The livelihood of farmers and other food growers in East Africa is under attack from locusts. Authorities say swarms of millions of locusts are ravaging large swathes of farmland and vegetation. Millions of people are at risk after the insects destroyed crops in Eritrea, Kenya, Ethiopia, Somalia, South Sudan and Uganda. The swarms of locusts are spreading and could affect the agriculture, bushland and forests of neighbouring countries. The United Nations' Food and Agricultural Organisation (FAO) report that some swarms have been sighted as far afield as Yemen and Oman in the Gulf. It is the worst locust invasion in 70 years and some say it is reaching Biblical proportions.

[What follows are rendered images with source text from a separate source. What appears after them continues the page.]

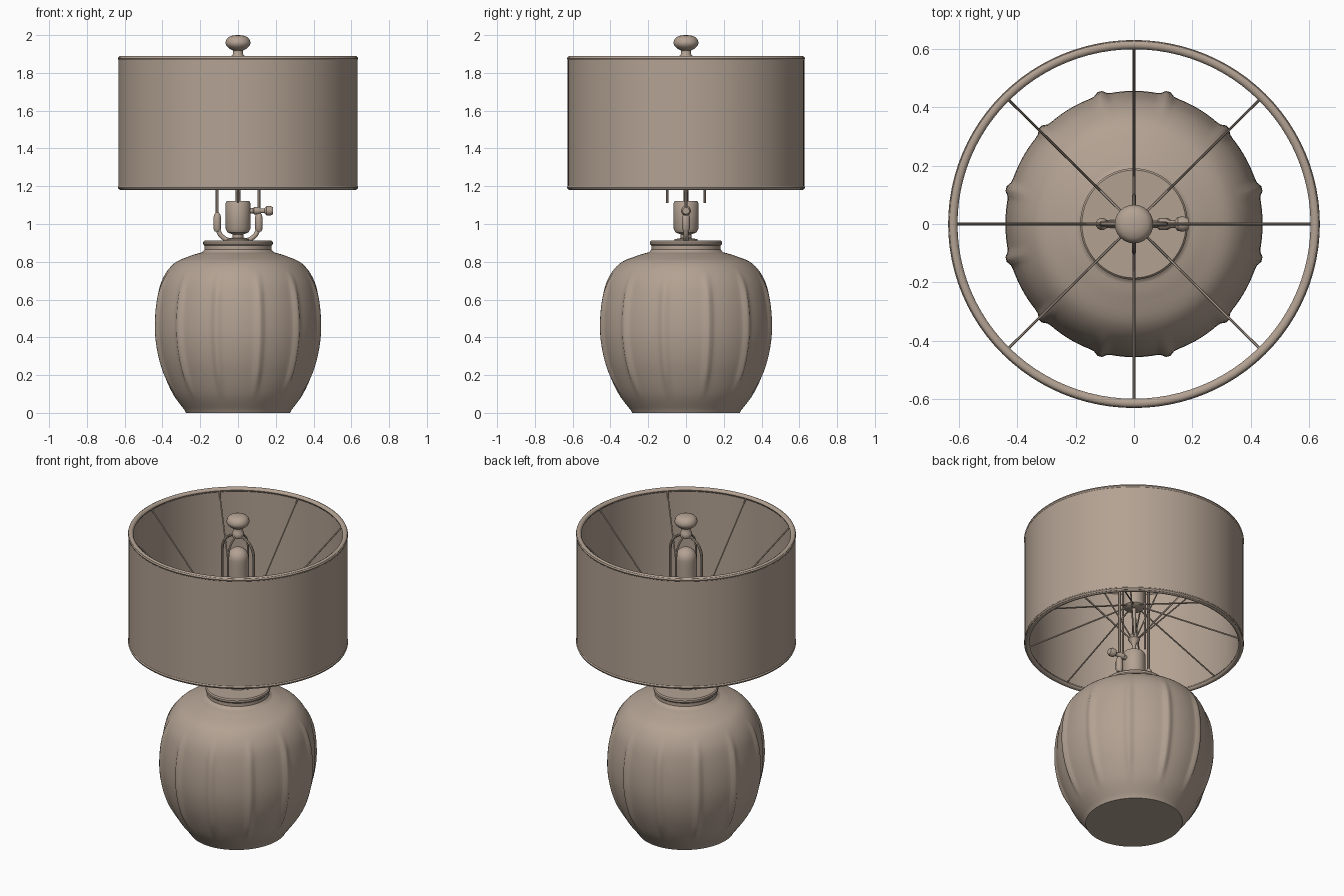
import bpy, bmesh, math
from mathutils import Vector

cube = bpy.data.objects.get("Cube")
if cube:
    bpy.data.objects.remove(cube, do_unlink=True)

clay = bpy.data.materials.new("warm taupe")
clay.use_nodes = True
colour = (0.45, 0.36, 0.29, 1)
clay.diffuse_color = colour
clay.node_tree.nodes["Principled BSDF"].inputs["Base Color"].default_value = colour


def finish(name, bm, angle=40):
    bmesh.ops.recalc_face_normals(bm, faces=bm.faces)
    mesh = bpy.data.meshes.new(name)
    bm.to_mesh(mesh)
    bm.free()
    ob = bpy.data.objects.new(name, mesh)
    bpy.context.collection.objects.link(ob)
    mesh.materials.append(clay)
    bpy.ops.object.select_all(action='DESELECT')
    ob.select_set(True)
    bpy.context.view_layer.objects.active = ob
    bpy.ops.object.shade_smooth_by_angle(angle=math.radians(angle))
    return ob


def lathe(name, profile, segs=32, sx=1, sy=1, closed=False, bump=None, angle=40):
    """Turn (radius, height) points about z; cap both ends unless the profile is a loop."""
    bm = bmesh.new()
    rings = []
    for r, z in profile:
        ring = []
        for i in range(segs):
            a = math.tau * i / segs
            q = r + (bump(a, z) if bump else 0)
            ring.append(bm.verts.new((q * sx * math.cos(a), q * sy * math.sin(a), z)))
        rings.append(ring)
    pairs = list(zip(rings, rings[1:]))
    if closed:
        pairs.append((rings[-1], rings[0]))
    for a, b in pairs:
        for i in range(segs):
            j = (i + 1) % segs
            bm.faces.new((a[i], a[j], b[j], b[i]))
    if not closed:
        bm.faces.new(rings[0][::-1])
        bm.faces.new(rings[-1])
    return finish(name, bm, angle)


def tube(name, points, radius, segs=8):
    """Sweep a round section along a path that stays in one upright plane."""
    pts = [Vector(p) for p in points]
    bm = bmesh.new()
    rings = []
    run = pts[-1] - pts[0]
    flat = Vector((run.x, run.y, 0))
    side = Vector((-flat.y, flat.x, 0)).normalized() if flat.length > 0.001 else Vector((0, 1, 0))
    for i, p in enumerate(pts):
        t = (pts[min(i + 1, len(pts) - 1)] - pts[max(i - 1, 0)]).normalized()
        up = t.cross(side).normalized()
        rings.append([bm.verts.new(p + radius * (math.cos(math.tau * k / segs) * side
                      + math.sin(math.tau * k / segs) * up)) for k in range(segs)])
    for a, b in zip(rings, rings[1:]):
        for k in range(segs):
            j = (k + 1) % segs
            bm.faces.new((a[k], a[j], b[j], b[k]))
    bm.faces.new(rings[0][::-1])
    bm.faces.new(rings[-1])
    return finish(name, bm)


def smooth_path(points, steps=5):
    """Catmull-Rom refinement of a short profile."""
    p = [points[0]] + list(points) + [points[-1]]
    out = []
    for i in range(1, len(p) - 2):
        for s in range(steps):
            t = s / steps
            out.append(tuple(0.5 * (2 * b + (c - a) * t + (2 * a - 5 * b + 4 * c - d) * t * t
                             + (3 * b - a - 3 * c + d) * t ** 3)
                             for a, b, c, d in zip(*p[i - 1:i + 3])))
    return out + [points[-1]]


# Jar body with twelve soft upright ribs
def rib(a, z):
    fade = max(0, min(1, (z - 0.08) / 0.12)) * max(0, min(1, (0.76 - z) / 0.14))
    off = (math.degrees(a) % 30) - 15
    return fade * (0.016 * math.exp(-(off / 2.2) ** 2) - 0.004)


belly = smooth_path([(0.283, 0.015), (0.345, 0.10), (0.398, 0.21), (0.43, 0.32), (0.444, 0.44),
                     (0.436, 0.58), (0.405, 0.70), (0.34, 0.79), (0.25, 0.832), (0.19, 0.85)])
lathe("jar_body", [(0.275, 0)] + belly + [(0.177, 0.865), (0.177, 0.885), (0.184, 0.893),
      (0.184, 0.905), (0.178, 0.912)], 180, 1, 1.035, bump=rib)

# Drum shade and its two hoops
lathe("shade_wall", [(0.633, 1.185), (0.633, 1.885), (0.613, 1.885), (0.613, 1.185)],
      96, 1, 0.99, closed=True)
for name, z in (("shade_bottom_hoop", 1.194), ("shade_top_hoop", 1.876)):
    hoop = [(0.62 + 0.016 * math.cos(math.tau * k / 10), z + 0.014 * math.sin(math.tau * k / 10))
            for k in range(10)]
    lathe(name, hoop, 96, 1, 0.99, closed=True)

# Wire spokes from each hoop to the centre
for i in range(8):
    a = math.tau * i / 8
    c, s = math.cos(a), math.sin(a)
    for level, rim_z, hub_z in (("upper", 1.876, 1.22), ("lower", 1.194, 1.44)):
        tube(f"{level}_spoke_{i + 1}", [(0.612 * c, 0.606 * s, rim_z), (0.02 * c, 0.02 * s, hub_z)],
             0.0045, 6)

# Socket, stem and bulb
lathe("socket", [(0.06, 0.91), (0.06, 0.92), (0.028, 0.925), (0.028, 0.945), (0.055, 0.955),
                 (0.066, 0.975), (0.066, 1.11), (0.06, 1.122)])
lathe("stem", [(0.012, 1.12), (0.012, 1.18), (0.035, 1.215), (0.012, 1.26), (0.012, 1.43)], 16)
lathe("bulb", [(0.05, 1.42), (0.062, 1.43), (0.062, 1.70)]
      + [(0.062 * math.cos(t / 6 * 1.5), 1.73 + 0.062 * math.sin(t / 6 * 1.5)) for t in range(7)])

# Turn switch on the model's left
switch = lathe("switch_knob", [(0.014, 0.05), (0.014, 0.08), (0.02, 0.085), (0.02, 0.11),
               (0.013, 0.12), (0.013, 0.14), (0.024, 0.15), (0.026, 0.17), (0.018, 0.186)], 20)
switch.rotation_euler = (0, math.pi / 2, 0)
switch.location.z = 1.07


# Two crossed harps arching to the finial
def harp(bottom):
    arch = [(0.11 * math.cos(math.pi * k / 16), 1.76 + 0.11 * math.sin(math.pi * k / 16))
            for k in range(17)]
    return [(0.11, bottom)] + arch + [(-0.11, bottom)]


tube("main_harp", [(u, 0, z) for u, z in harp(1.0)], 0.008)
tube("cross_harp", [(0, u * 0.9, z) for u, z in harp(1.11)], 0.006)

# Harp cradle arms and sleeves
for side, d in (("left", 1), ("right", -1)):
    arm = smooth_path([(0.03, 0.915), (0.06, 0.917), (0.095, 0.945), (0.11, 0.985)], 4)
    tube(f"{side}_cradle_arm", [(d * x, 0, z) for x, z in arm], 0.013, 10)
    sleeve = lathe(f"{side}_harp_sleeve", [(0.013, 0.96), (0.021, 0.975), (0.021, 1.03),
                   (0.016, 1.05), (0.009, 1.06)], 16)
    sleeve.location.x = d * 0.11

# Finial
lathe("finial", [(0.03, 1.86), (0.034, 1.87), (0.034, 1.89), (0.026, 1.90), (0.026, 1.918)]
      + smooth_path([(0.04, 1.925), (0.06, 1.942), (0.066, 1.962), (0.055, 1.985),
                     (0.03, 1.997), (0.004, 2.0)], 3))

The locust invasion is seriously affecting the lives of over 12 million people. Many of these were already experiencing food insecurity due to poor harvests from a lack of rain. The swarms of locusts will only worsen the plight of people living in the region. Locusts are extremely voracious pests. One locust can eat its entire body weight in just 24 hours. A small swarm could chomp its way through enough food to feed 35,000 people in just one day. Esther Kithuka, a farmer in Kenya, expressed her concern about the invasion. She said: "We depend a lot on this season and we worry that the locusts will destroy our harvest and we will end up remaining hungry through the rest of the year [until] next cropping season."